A click on one engine name brings up a detailed panel about its settings. Moving the mouse over the numbers in superscript reveals even more information about a particular setting.
Available character sets and collations
The Charsets menu tab on the home page opens the Server view for the Charsets subpage, which lists the character sets and collations supported by the MySQL server. The default collation for each character set is shown with a different background color (using the row-marking color defined in $cfg['BrowseMarkerColor']).
Examining binary logs

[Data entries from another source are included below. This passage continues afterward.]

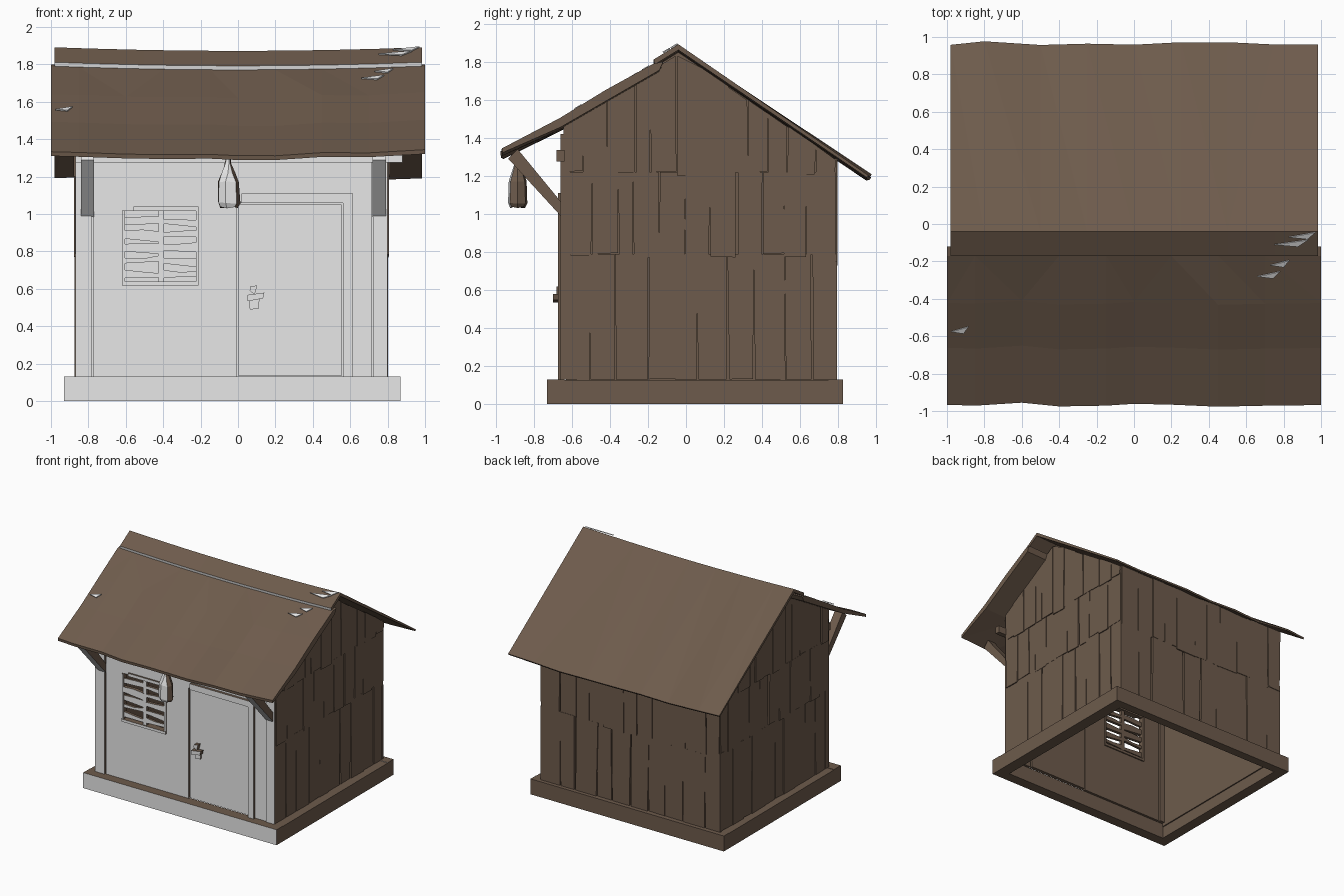
import bpy, bmesh, math, random
from mathutils import Vector

if "Cube" in bpy.data.objects:
    bpy.data.objects.remove(bpy.data.objects["Cube"])

random.seed(7)


def material(name, rgb):
    m = bpy.data.materials.new(name)
    m.diffuse_color = (*rgb, 1)
    m.use_nodes = True
    m.node_tree.nodes["Principled BSDF"].inputs["Base Color"].default_value = m.diffuse_color
    return m


BROWN = material("weathered brown", (0.155, 0.105, 0.072))
LIGHT = material("pale grey", (0.8, 0.8, 0.8))


def jit(a):
    return random.uniform(-a, a)


def finish(bm, name, rule="front"):
    """Faces turned to the front are pale, all others brown."""
    bmesh.ops.recalc_face_normals(bm, faces=bm.faces)
    for f in bm.faces:
        f.normal_update()
        f.material_index = int(rule == "light" or (rule == "front" and f.normal.y < -0.6))
    me = bpy.data.meshes.new(name)
    bm.to_mesh(me)
    bm.free()
    me.materials.append(BROWN)
    me.materials.append(LIGHT)
    ob = bpy.data.objects.new(name, me)
    bpy.context.collection.objects.link(ob)
    return ob


def loft(bm, rings):
    """Skin closed rings of equal length and cap both ends."""
    vs = [[bm.verts.new(p) for p in r] for r in rings]
    n = len(vs[0])
    for a, b in zip(vs, vs[1:]):
        for i in range(n):
            bm.faces.new((a[i], a[(i + 1) % n], b[(i + 1) % n], b[i]))
    bm.faces.new(vs[0])
    bm.faces.new(vs[-1])


def prism(bm, pts, d0, d1, axis):
    """Extrude 2D points (u, v) along the x or y axis."""
    place = (lambda u, v, d: (d, u, v)) if axis == "x" else (lambda u, v, d: (u, d, v))
    loft(bm, [[place(u, v, d) for u, v in pts] for d in (d0, d1)])


def box(bm, x0, x1, y0, y1, z0, z1, j=0.0):
    pts = [(x0, z0), (x1, z0), (x1, z1), (x0, z1)]
    prism(bm, [(u + jit(j), v + jit(j)) for u, v in pts], y0, y1, "y")


def part(name, *boxes, rule="front", j=0.0):
    bm = bmesh.new()
    for b in boxes:
        box(bm, *b, j=j)
    return finish(bm, name, rule)


XL, XR, YF, YB = -0.87, 0.80, -0.66, 0.79


def gable(y):
    """Wall height under the roof."""
    return 1.835 + 0.6 * (y + 0.04) if y < -0.04 else 1.85 - 0.683 * (y + 0.04)


# Open foundation frame
part("foundation_frame",
     (-0.93, 0.87, -0.73, -0.64, 0, 0.13), (-0.93, 0.87, 0.75, 0.825, 0, 0.13),
     (-0.93, -0.84, -0.64, 0.75, 0, 0.127), (0.77, 0.87, -0.64, 0.75, 0, 0.127))

# Inner side and back walls
for name, x0, x1 in (("left_wall", XL + 0.015, XL + 0.04), ("right_wall", XR - 0.04, XR - 0.015)):
    bm = bmesh.new()
    ys = (-0.63, -0.04, 0.775)
    prism(bm, [(-0.63, 0.1), (0.775, 0.1)] + [(y, gable(y)) for y in reversed(ys)], x0, x1, "x")
    finish(bm, name)
part("back_wall", (XL + 0.03, XR - 0.03, YB - 0.04, YB - 0.015, 0.1, 1.3))


def siding(name, axis, face, out, u0, u1, tiers, top):
    """Rows of uneven planks lapped over each other."""
    bm = bmesh.new()
    for t, z0 in enumerate(tiers):
        z1 = tiers[t + 1] if t + 1 < len(tiers) else None
        n = 10 + t
        edges = [u0] + [u0 + (u1 - u0) * i / n + jit(0.03) for i in range(1, n)] + [u1]
        for a, b in zip(edges, edges[1:]):
            g = random.choice((0.0, 0.0, 0.003, 0.008))
            s = jit(0.008)
            lo = z0 + (jit(0.012) if t else 0)
            ta = min(z1 + 0.01, top(a)) if z1 else top(a)
            tb = min(z1 + 0.01, top(b)) if z1 else top(b)
            pts = [(a + g, lo), (b - g, lo + jit(0.006)), (b - g * random.random() + s * (b < u1), tb),
                   (a + s * (a > u0), ta)]
            d = face + out * (0.004 * t + jit(0.004))
            if axis == "x":
                prism(bm, pts, face - out * 0.02, d, "x")
            else:
                prism(bm, pts, face - out * 0.02, d, "y")
    finish(bm, name, "brown")


# Plank cladding
siding("right_siding", "x", XR, 1, YF + 0.015, YB, (0.13, 0.78, 1.21), gable)
siding("left_siding", "x", XL, -1, YF + 0.015, YB, (0.13, 0.78, 1.21), gable)
siding("back_siding", "y", YB, 1, XL, XR, (0.13, 0.74), lambda x: 1.29)

# Front wall panels around the window and door openings
y0, y1 = -0.65, -0.62
part("front_wall",
     (-0.775, -0.615, y0, y1, 0.13, 1.42), (-0.615, -0.215, y0, y1, 0.13, 0.63),
     (-0.615, -0.215, y0, y1, 1.02, 1.42), (-0.215, -0.005, y0, y1, 0.13, 1.42),
     (-0.005, 0.565, y0, y1, 1.06, 1.42), (0.565, 0.715, y0, y1, 0.13, 1.42))
part("front_posts", (XL, -0.783, YF, -0.61, 0.13, 1.42), (0.722, XR, YF, -0.61, 0.13, 1.42))
part("front_header", (-0.87, 0.88, -0.68, -0.64, 1.275, 1.335))

# Door with its raised frame
part("door", (0.004, 0.553, -0.645, -0.615, 0.135, 1.05))
part("door_frame", (0.562, 0.615, -0.672, -0.64, 0.13, 1.11), (0.02, 0.562, -0.672, -0.64, 1.06, 1.11))

# Broken door latch
bm = bmesh.new()
box(bm, 0.055, 0.11, -0.66, -0.64, 0.50, 0.57, j=0.012)
box(bm, 0.04, 0.13, -0.70, -0.66, 0.545, 0.58, j=0.014)
box(bm, 0.06, 0.10, -0.68, -0.64, 0.58, 0.62, j=0.012)
finish(bm, "door_latch")

# Window frame, centre bar and broken slats
part("window_frame",
     (-0.62, -0.605, -0.66, -0.61, 0.625, 1.02), (-0.225, -0.21, -0.66, -0.61, 0.625, 1.02),
     (-0.62, -0.21, -0.665, -0.61, 0.618, 0.64), (-0.56, -0.21, -0.665, -0.61, 1.015, 1.04),
     (-0.425, -0.395, -0.655, -0.625, 0.63, 1.02))
bm = bmesh.new()
for x0, x1 in ((-0.61, -0.41), (-0.41, -0.22)):
    for i in range(5):
        z = 0.68 + i * 0.07
        a, b = random.uniform(0.008, 0.025), random.uniform(0.01, 0.03)
        t = jit(0.015)
        prism(bm, [(x0, z - a), (x1, z - b + t), (x1, z + b + t), ((x0 + x1) / 2, z + jit(0.01) + 0.02),
                   (x0, z + a)], -0.655 + jit(0.006), -0.63, "y")
finish(bm, "window_slats")

# Diagonal eave brackets
bm = bmesh.new()
for x in (-0.84, 0.72):
    prism(bm, [(-0.655, 0.985), (-0.655, 1.06), (-0.885, 1.34), (-0.935, 1.29)], x, x + 0.07, "x")
finish(bm, "eave_brackets")


def roof(name, profile, loose, stations, rule):
    """Sagging slab along x; points listed in loose wander a little."""
    bm = bmesh.new()
    rings = []
    for x in stations:
        dy, dz = jit(0.012), jit(0.008)
        sag = -0.02 * (1 - x * x)
        rings.append([(x, y + (dy if i in loose else 0), z + sag + (dz if i in loose else 0))
                      for i, (y, z) in enumerate(profile)])
    loft(bm, rings)
    bmesh.ops.triangulate(bm, faces=[f for f in bm.faces if len(f.verts) == 4])
    finish(bm, name, rule)


# Back roof slab folds over the ridge as a short lip
xs = [-0.98, -0.8, -0.5, -0.25, 0.0, 0.25, 0.5, 0.75, 0.985]
roof("back_roof", [(-0.17, 1.812), (-0.04, 1.892), (0.965, 1.207), (0.957, 1.195), (-0.04, 1.862),
                   (-0.165, 1.785)], (2, 3), xs, "front")
xs = [-1.0, -0.85, -0.6, -0.4, -0.15, 0.0, 0.2, 0.45, 0.7, 1.0]
roof("front_roof", [(-0.12, 1.80), (-0.17, 1.79), (-0.42, 1.645), (-0.66, 1.498), (-0.965, 1.338),
                    (-0.962, 1.315), (-0.66, 1.455), (-0.14, 1.755)], (2, 3, 4, 5), xs, "brown")

# Pale splinters where the roof is torn
bm = bmesh.new()
for x, y, z, w in ((0.84, -0.11, 1.855, 0.09), (0.90, -0.07, 1.878, 0.07), (0.78, -0.22, 1.762, 0.05),
                   (0.72, -0.28, 1.726, 0.06), (-0.93, -0.575, 1.558, 0.045)):
    up = Vector((0, 0.86, 0.51))
    c = Vector((x, y, z))
    tri = [c - Vector((w, 0, 0)), c + Vector((w, 0, 0)) + up * 0.03, c + Vector((w * 0.4, 0, 0)) - up * 0.012]
    n = Vector((0, -0.51, 0.86))
    loft(bm, [[p - n * 0.004 for p in tri], [p + n * 0.004 for p in tri]])
finish(bm, "roof_splinters", "light")

# Hanging lantern under the front eave
bm = bmesh.new()
rings = []
for z, r in ((1.035, 0.05), (1.06, 0.065), (1.17, 0.06), (1.22, 0.04), (1.27, 0.018), (1.33, 0.012)):
    rings.append([(-0.05 + r * math.cos(a) + jit(0.006), -0.885 + 0.8 * r * math.sin(a), z + jit(0.005))
                  for a in (i * math.tau / 7 for i in range(7))])
loft(bm, rings)
finish(bm, "lantern")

If MySQL's binary log is active on our server, the menu in the Server view changes so that a Binary log tab appears. This tab gives access to an interface, through the SHOW BINLOG EVENTS command. This command produces the list of SQL statements that have updated data on our servers. This list could be huge, and currently phpMyAdmin does not limit its display with a pagination technique. Hence, we could hit the browser's memory limits, which depend on the particular browser we are using.
In the following screen, we choose the binary log that we want to examine (unless the server has only one binary log), and the statements are then displayed.
This article covered various features available to system administrators, such as user account management, privileges management, database privileges checks, and server status verification. Appropriate knowledge of the MySQL privileges system is crucial in order to maintain a MySQL server adequately, and this chapter proposes exercises centered around the notion of a user and his or her privileges.
- Importing Structure and Data in phpMyAdmin 3.3.x for Effective MySQL Management
- Performing Table and Database Operations in phpMyAdmin 3.3.x for Effective MySQL Management
- Installing phpMyAdmin
- Installing PHP-Nuke
- MySQL Admin: Configuring InnoDB and Installing MySQL as a Windows Service
- Sessions and Users in PHP 5 CMS
- Configuring MySQL
About the Author :
Marc Delisle was awarded "MySQL Community Member of the year 2009" because of his involvement with phpMyAdmin. He started to contribute to the project in December 1998, when he made the multi-language version. He is still involved with phpMyAdmin as a developer and project administrator.
Marc is a system administrator at Cegep de Sherbrooke, Québec, Canada. He has been teaching networking, security, and web application development. In one of his classes, he was pleased to meet a phpMyAdmin user from Argentina. Marc lives in Sherbrooke with his wife and they enjoy spending time with their four children.